As a notary, you may travel to many different locations, each with their own unique circumstances and challenges. For example, one common location for notarizations is a medical facility. If you are performing a notarization in a medical facility such as a hospital, long term care facility or hospice care, your signer is much more likely to be in a state that impedes your ability to be certain if they are alert and aware enough to be signing documents. So, how can you be confident that signing the documents is what the signer truly wants, and they are fully aware of what they are signing?
Start with the assumption they are alert and aware. Then look for behavior of the signer that is contrary to that. Do they seem confused or out of sorts? Look for signs that the signer is unable to communicate clearly. Can the signer speak directly to you, or does a family member seem to be doing all the talking? Make sure you have a direct, clear line of communication with your signer without the interference of others in the room.
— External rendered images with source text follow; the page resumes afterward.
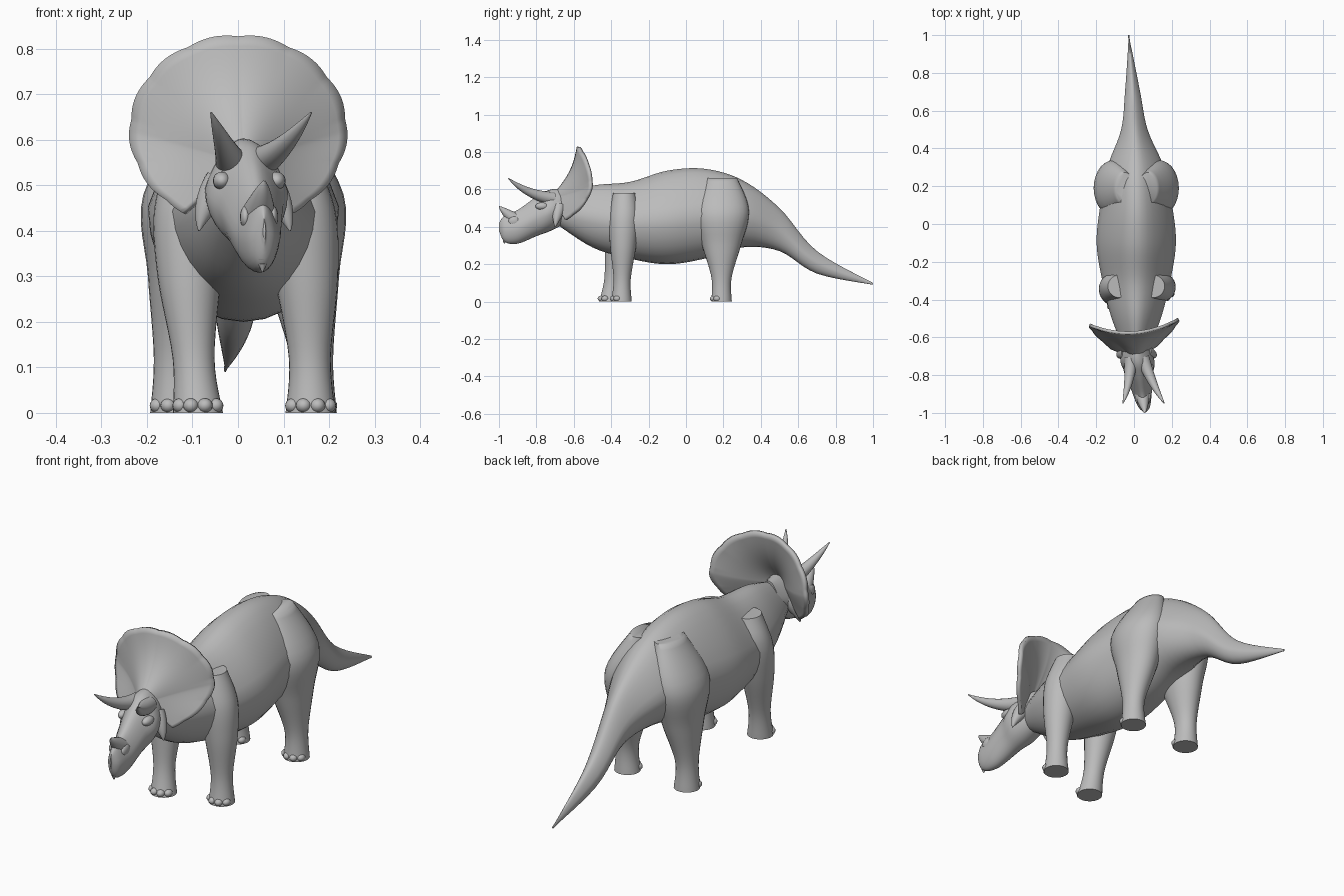
import bpy, bmesh
from math import sin, cos, pi, radians
from mathutils import Vector

cube = bpy.data.objects.get("Cube")
if cube:
    bpy.data.objects.remove(cube)

grey = bpy.data.materials.new("plain grey")
grey.use_nodes = True
colour = (.5, .5, .5, 1)
grey.diffuse_color = colour
grey.node_tree.nodes["Principled BSDF"].inputs["Base Color"].default_value = colour

RIGHTWARD, BACKWARD, UPWARD = Vector((1, 0, 0)), Vector((0, 1, 0)), Vector((0, 0, 1))
SIDES = (("left", 1), ("right", -1))


def finish(bm, name):
    """Turn a bmesh into a smooth grey object."""
    bmesh.ops.recalc_face_normals(bm, faces=bm.faces)
    mesh = bpy.data.meshes.new(name)
    bm.to_mesh(mesh)
    bm.free()
    mesh.materials.append(grey)
    obj = bpy.data.objects.new(name, mesh)
    bpy.context.collection.objects.link(obj)
    bpy.ops.object.select_all(action="DESELECT")
    obj.select_set(True)
    bpy.context.view_layer.objects.active = obj
    bpy.ops.object.shade_smooth_by_angle(angle=radians(60))
    return obj


def spline(rows, steps=6):
    """Interpolate rows of numbers with a Catmull-Rom curve."""
    points = [Vector(row) for row in rows]
    padded = [points[0], *points, points[-1]]
    result = []
    for a, b, c, d in zip(padded, padded[1:], padded[2:], padded[3:]):
        for step in range(steps):
            t = step / steps
            slope_in, slope_out = (c - a) / 2, (d - b) / 2
            cubic = (b - c) * 2 + slope_in + slope_out
            square = (c - b) * 3 - slope_in * 2 - slope_out
            result.append(b + t * (slope_in + t * (square + t * cubic)))
    return result + [points[-1]]


def oval(centre, across, up, narrowing=0, sides=28):
    """An oval ring of points, optionally narrower toward its top."""
    ring = []
    for k in range(sides):
        a = 2 * pi * k / sides
        squeeze = 1 - narrowing * max(0, sin(a))
        ring.append(centre + across * cos(a) * squeeze + up * sin(a))
    return ring


def strip(bm, first, second, closed):
    """Bridge two rows of vertices with quads."""
    count = len(first)
    for k in range(count if closed else count - 1):
        n = (k + 1) % count
        bm.faces.new((first[k], first[n], second[n], second[k]))


def skin(name, rings):
    bm = bmesh.new()
    rows = [[bm.verts.new(p) for p in ring] for ring in rings]
    for first, second in zip(rows, rows[1:]):
        strip(bm, first, second, True)
    bm.faces.new(rows[0])
    bm.faces.new(rows[-1])
    return finish(bm, name)


def long_part(name, rows, midline, narrowing):
    """Skin a lengthwise part from rows of y, half width, bottom and top."""
    rings = []
    for y, width, bottom, top in spline(rows):
        centre = Vector((midline(y), y, (bottom + top) / 2))
        height = max((top - bottom) / 2, .003)
        rings.append(oval(centre, RIGHTWARD * max(width, .003), UPWARD * height, narrowing))
    return skin(name, rings)


def horn(name, base, bend, tip, radius, steps=14):
    """A curved, tapering spike along a quadratic arc."""
    rings = []
    for step in range(steps + 1):
        t = step / steps
        centre = base.lerp(bend, t).lerp(bend.lerp(tip, t), t)
        turn = (bend - base).lerp(tip - bend, t).to_track_quat("Z", "Y")
        size = max(radius * (1 - t) ** .7, .002)
        rings.append(oval(centre, turn @ RIGHTWARD * size, turn @ BACKWARD * size))
    return skin(name, rings)


def blob(name, centre, size):
    bm = bmesh.new()
    bmesh.ops.create_uvsphere(bm, u_segments=16, v_segments=10, radius=1)
    bmesh.ops.scale(bm, vec=size, verts=bm.verts)
    bmesh.ops.translate(bm, vec=centre, verts=bm.verts)
    return finish(bm, name)


def body_middle(y):
    return .012 - .04 * max(0, y) ** 2


def head_middle(y):
    return .058 - .145 * (y + 1)


def on_head(out, y, z):
    """A point measured sideways from the turned head's midline."""
    return Vector((head_middle(y) + out, y, z))


# Neck, trunk and tail in one skin
long_part("body", [
    (-.7, .05, .42, .56),
    (-.5, .13, .29, .62),
    (-.3, .18, .23, .64),
    (-.1, .21, .2, .7),
    (.1, .19, .23, .71),
    (.3, .15, .29, .65),
    (.5, .07, .27, .5),
    (.7, .04, .15, .27),
    (1, 0, .09, .1)], body_middle, .35)

# Skull with a beak, turned a little to its left
long_part("head", [
    (-.6, .05, .44, .6),
    (-.72, .09, .38, .6),
    (-.8, .07, .35, .56),
    (-.9, .05, .31, .49),
    (-.97, .03, .32, .46),
    (-1, 0, .38, .42)], head_middle, .3)
horn("beak_hook", on_head(0, -.92, .42), on_head(0, -.98, .37), on_head(0, -.97, .31), .035)
horn("nose_horn", on_head(0, -.9, .43), on_head(0, -.96, .47), on_head(0, -1, .51), .04)

# Brow horns sweep outward and forward; cheek spikes point down
for label, side in SIDES:
    horn(label + "_brow_horn", on_head(side * .03, -.71, .55),
         on_head(side * .06, -.85, .57), on_head(side * .11, -.95, .66), .036)
    horn(label + "_cheek_spike", on_head(side * .05, -.68, .5),
         on_head(side * .09, -.69, .46), on_head(side * .1, -.7, .4), .04)
    blob(label + "_eye_ridge", on_head(side * .06, -.77, .51), (.02, .035, .02))
    blob(label + "_nostril_ridge", on_head(side * .03, -.92, .43), (.012, .03, .025))


def frill(across=160, rings=12):
    """A swept-back dish with a scalloped rim and a central keel."""
    bm = bmesh.new()
    hub = Vector((.012, -.72, .55))
    previous = None
    for i in range(across + 1):
        turn = 2 * i / across - 1
        a = radians(150) * turn
        spread = min(abs(turn) / .6, 1)
        tuck = max(abs(turn) - .6, 0) / .4
        depth = -.575 + .055 * sin(spread * pi / 2) ** 2 - .13 * tuck ** 1.5 + .015 * sin(a)
        scallop = .022 * (abs(sin(a * 6.5)) - .5)
        row = []
        for j in range(rings + 1):
            r = max(j / rings, .06)
            edge = 1 + scallop * r ** 8
            rim = Vector((.235 * sin(a) * edge, depth, .62 + .208 * cos(a) * edge))
            point = hub.lerp(rim, r)
            point.y += sin(pi * r) * (.03 * (1 - abs(turn)) + .012 * sin(a) ** 2)
            row.append(bm.verts.new(point))
        if previous:
            strip(bm, previous, row, False)
        previous = row
    thickness = finish(bm, "frill").modifiers.new("thickness", "SOLIDIFY")
    thickness.thickness = .016
    thickness.offset = 0


frill()


def toes(label, ankle):
    """Four rounded toes fanned round the front of a foot."""
    for n in range(4):
        a = radians(40 * n - 60)
        place = ankle + Vector((sin(a), -cos(a), 0)) * .045 + UPWARD * .016
        blob(f"{label}_toe_{n + 1}", place, (.017, .02, .016))


def leg(label, rows, side, y, deepening, stride):
    """Skin a leg from rows of height, distance out and half width."""
    rings = []
    for z, out, width in spline(rows):
        lean = stride * max(0, 1 - 2 * z)
        centre = Vector((body_middle(0) + side * out + lean / 2, y - lean, z))
        depth = width * (1 + deepening * z)
        rings.append(oval(centre, RIGHTWARD * width, BACKWARD * depth))
        foot = centre
    skin(label + "_leg", rings)
    toes(label, foot)


# Legs: the right front one is planted further forward and inward
HIND = [(.66, .06, .05), (.48, .12, .1), (.3, .13, .08), (.12, .15, .047), (0, .15, .055)]
FRONT = [(.58, .09, .06), (.45, .12, .08), (.3, .135, .07), (.12, .14, .046), (0, .14, .055)]
for label, side in SIDES:
    leg(label + "_hind", HIND, side, .19, 1, 0)
    leg(label + "_front", FRONT, side, -.33, 0, .015 if side > 0 else .08)
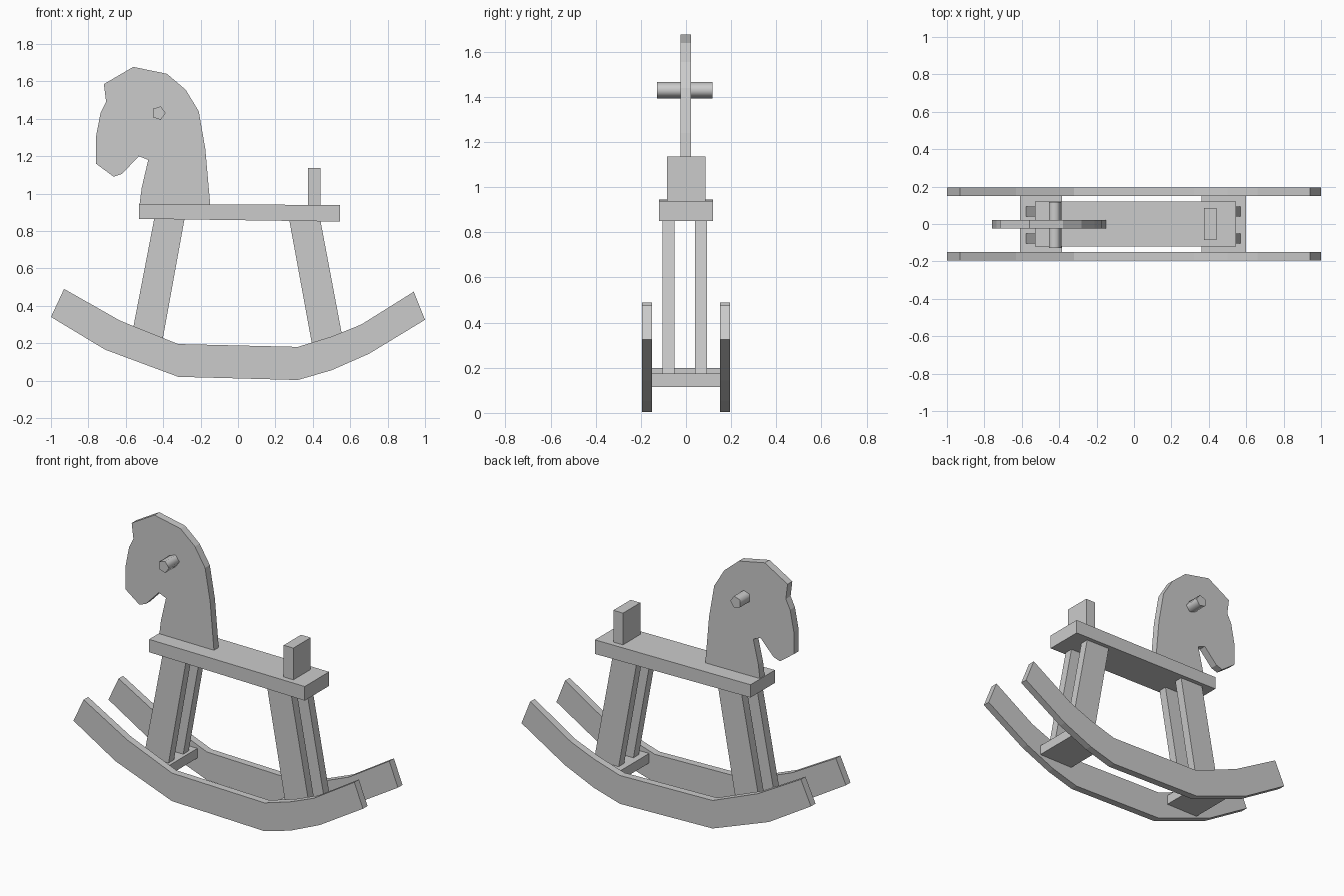
import bpy, bmesh
from math import pi

if "Cube" in bpy.data.objects:
    bpy.data.objects.remove(bpy.data.objects["Cube"])


def slab(name, outline, y0, y1):
    """Flat board: an XZ outline extruded from y0 to y1."""
    bm = bmesh.new()
    face = bm.faces.new([bm.verts.new((x, y0, z)) for x, z in outline])
    ext = bmesh.ops.extrude_face_region(bm, geom=[face])["geom"]
    verts = [g for g in ext if isinstance(g, bmesh.types.BMVert)]
    bmesh.ops.translate(bm, verts=verts, vec=(0, y1 - y0, 0))
    bmesh.ops.recalc_face_normals(bm, faces=bm.faces)
    mesh = bpy.data.meshes.new(name)
    bm.to_mesh(mesh)
    bm.free()
    obj = bpy.data.objects.new(name, mesh)
    bpy.context.collection.objects.link(obj)
    return obj


def box(name, x0, x1, y0, y1, z0, z1):
    return slab(name, [(x0, z0), (x1, z0), (x1, z1), (x0, z1)], y0, y1)


# Curved rockers
rocker = [(-1.0, .34), (-.71, .165), (-.32, .02), (.32, .003), (.5, .055),
          (.7, .143), (1.0, .325), (.94, .475), (.66, .3), (.5, .235),
          (.32, .18), (-.32, .195), (-.63, .32), (-.93, .49)]
for side, y0 in (("right", -.195), ("left", .15)):
    slab(side + "_rocker", rocker, y0, y0 + .045)

# Cross boards between the rockers
box("front_cross_board", -.61, -.385, -.15, .15, .14, .2)
box("back_cross_board", .36, .60, -.15, .15, .115, .175)

# Slanted legs, in pairs
front_leg = [(-.58, .18), (-.41, .18), (-.285, .87), (-.447, .87)]
back_leg = [(.40, .17), (.57, .17), (.438, .87), (.272, .87)]
for side, y0 in (("right", -.105), ("left", .04)):
    slab("front_leg_" + side, front_leg, y0, y0 + .054)
    slab("back_leg_" + side, back_leg, y0, y0 + .054)

# Seat and back rest
slab("seat", [(-.53, .865), (.545, .85), (.545, .938), (-.53, .945)], -.12, .12)
box("back_rest", .375, .442, -.085, .086, .93, 1.137)

# Head and neck cut-out
head = [(-.56, 1.677), (-.38, 1.64), (-.28, 1.555), (-.21, 1.44), (-.175, 1.24),
        (-.148, .935), (-.527, .935), (-.515, 1.03), (-.48, 1.18), (-.53, 1.2),
        (-.62, 1.105), (-.665, 1.09), (-.76, 1.16), (-.76, 1.3), (-.735, 1.43),
        (-.705, 1.49), (-.717, 1.585)]
slab("head", head, -.025, .022)

# Five-sided handle with softly shaded sides
bpy.ops.mesh.primitive_cylinder_add(vertices=5, radius=.038, depth=.245,
                                    location=(-.425, -.006, 1.43),
                                    rotation=(pi / 2, 0, 0))
handle = bpy.context.object
handle.name = "handle"
bm = bmesh.new()
bm.from_mesh(handle.data)
for v in bm.verts:  # turn one corner towards the back
    v.co.x, v.co.y = v.co.y, -v.co.x
for f in bm.faces:
    f.smooth = len(f.verts) == 4
for e in bm.edges:
    e.smooth = all(f.smooth for f in e.link_faces)
bm.to_mesh(handle.data)
bm.free()
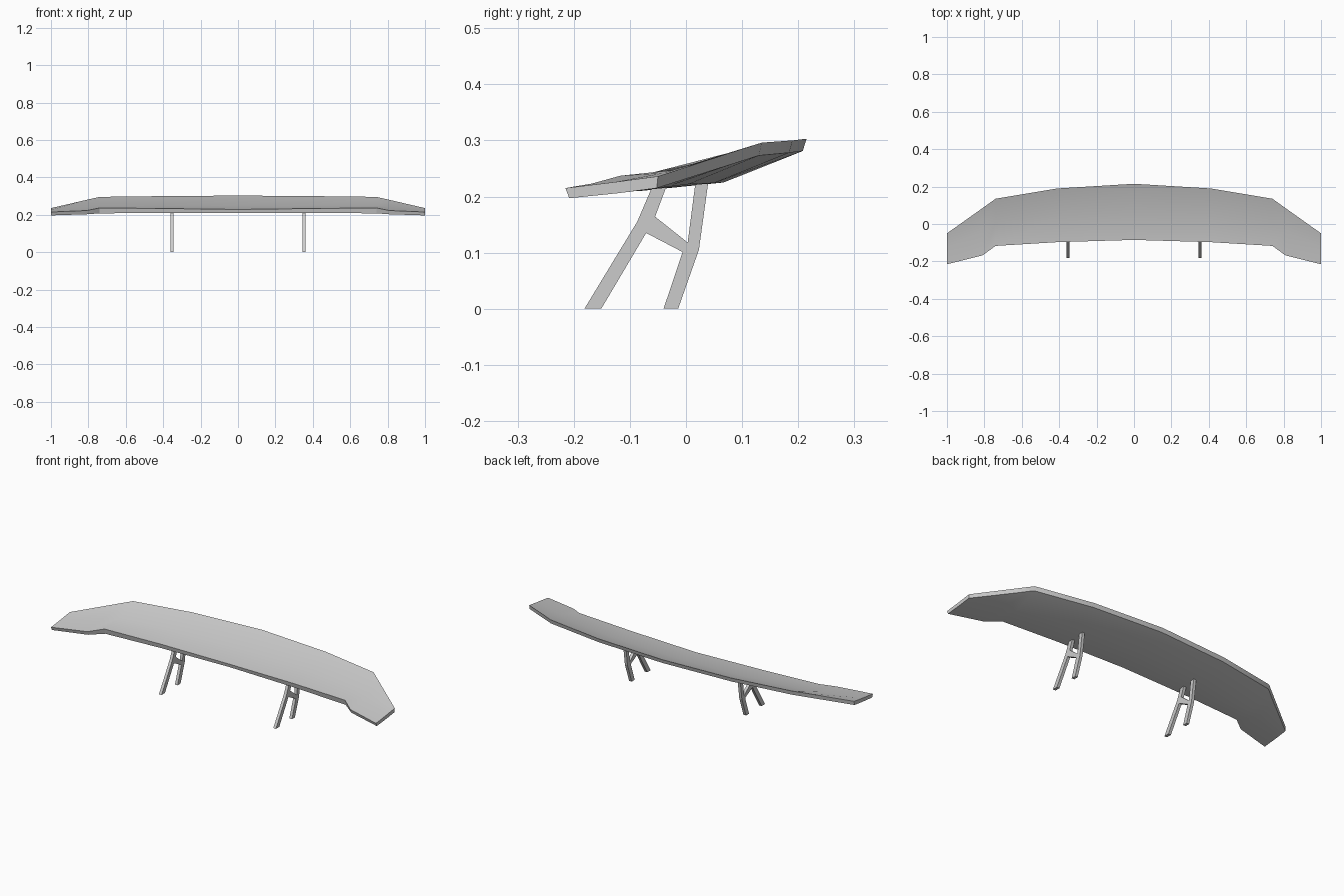
import bpy, bmesh

if "Cube" in bpy.data.objects:
    bpy.data.objects.remove(bpy.data.objects["Cube"])


def finish(bm, name):
    bmesh.ops.recalc_face_normals(bm, faces=bm.faces)
    me = bpy.data.meshes.new(name)
    bm.to_mesh(me)
    bm.free()
    ob = bpy.data.objects.new(name, me)
    bpy.context.collection.objects.link(ob)
    return ob


# Wing sections: x, then (y, z) of top front, top mid, top rear,
# bottom rear, bottom mid, bottom front
half = [
    (0.00, (-.085, .229), (.062, .248), (.215, .303), (.208, .281), (.067, .225), (-.080, .210)),
    (0.41, (-.097, .234), (.045, .249), (.190, .300), (.184, .278), (.050, .224), (-.092, .210)),
    (0.74, (-.117, .237), (.005, .250), (.135, .296), (.130, .273), (.005, .222), (-.110, .208)),
    (0.81, (-.168, .223), (-.040, .242), (.085, .280), (.080, .257), (-.035, .217), (-.161, .203)),
    (1.00, (-.215, .215), (-.125, .226), (-.050, .236), (-.052, .215), (-.120, .206), (-.208, .197)),
]
sections = [(-s[0], *s[1:]) for s in reversed(half[1:])] + half

# Wing blade: loft through the sections, close both tips
bm = bmesh.new()
rings = [[bm.verts.new((s[0], y, z)) for y, z in s[1:]] for s in sections]
for a, b in zip(rings, rings[1:]):
    for i in range(6):
        j = (i + 1) % 6
        bm.faces.new((a[i], a[j], b[j], b[i]))
for r in (rings[0], rings[-1]):
    bm.faces.new((r[0], r[1], r[4], r[5]))
    bm.faces.new((r[1], r[2], r[3], r[4]))
wing = finish(bm, "wing_blade")

# Smooth shading with sharp rims
bpy.context.view_layer.objects.active = wing
wing.select_set(True)
bpy.ops.object.shade_smooth_by_angle(angle=0.5)
wing.select_set(False)

# Supports: H-shaped side profile extruded across x
profile = [(-.181, 0), (-.151, 0), (-.071, .135), (-.006, .101), (-.040, 0),
           (-.014, 0), (.023, .105), (.040, .228), (.017, .226), (.003, .118),
           (-.055, .164), (-.034, .220), (-.060, .218), (-.087, .155)]
width = 0.016
for side, x in (("left", -0.352), ("right", 0.352)):
    bm = bmesh.new()
    face = bm.faces.new([bm.verts.new((x - width / 2, y, z)) for y, z in profile])
    ext = bmesh.ops.extrude_face_region(bm, geom=[face], use_keep_orig=True)
    moved = [g for g in ext["geom"] if isinstance(g, bmesh.types.BMVert)]
    bmesh.ops.translate(bm, verts=moved, vec=(width, 0, 0))
    finish(bm, "support_" + side)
At the same time, be sure you aren’t setting the bar too high for your client’s behavior; you would not want to decline a reasonable request from the public. Your signer has been admitted to a medical facility, so of course they aren’t going to be operating at one hundred percent and may be lethargic or otherwise not their best self. The most important things to be sure of are that the signer knows who they are, knows their relationship to others in the room, are reasonably coherent or clear when communicating with you, and knows what they’re signing as well as the consequences of the document.
However, the alertness of your signer is not the only thing to watch out for when notarizing in a medical facility. In situations where there has been hospitalization or ongoing inpatient care, family members are often present at the time of the notarization. If it seems to you like family members are speaking over the signer, or are overeager to get the process over with and the papers signed, it may be a sign that your client is not fully aware of what they are signing or they are being pressured by family to sign the documents. If a family member seems to be participating too much, it is completely reasonable for you to ask them to leave the room to ensure you are communicating directly with the signer without interference. If you are concerned that family members are trying to rush the process, or the signer shows signs they are not fully aware, this could be a signal for you to slow down and ask an important question like is there a medical order or conservatorship that would prevent your client from signing documents any longer?
Ultimately, the final decision of whether or not your client is capable and willing to sign is up to you. There is no specific law giving strict guidelines for what is and is not acceptable, so you will need to use your best judgement as a notary. The bottom line is you must be reasonably certain your signer meets your standard of “alert and aware”. They do not have to be in perfect condition, especially in a hospital setting, but they do need be aware of what they’re doing; and willing to sign. Documenting additional information in your journal will go far to protect you later. As you gain experience you will be able to confidently determine this on a case-by-case basis.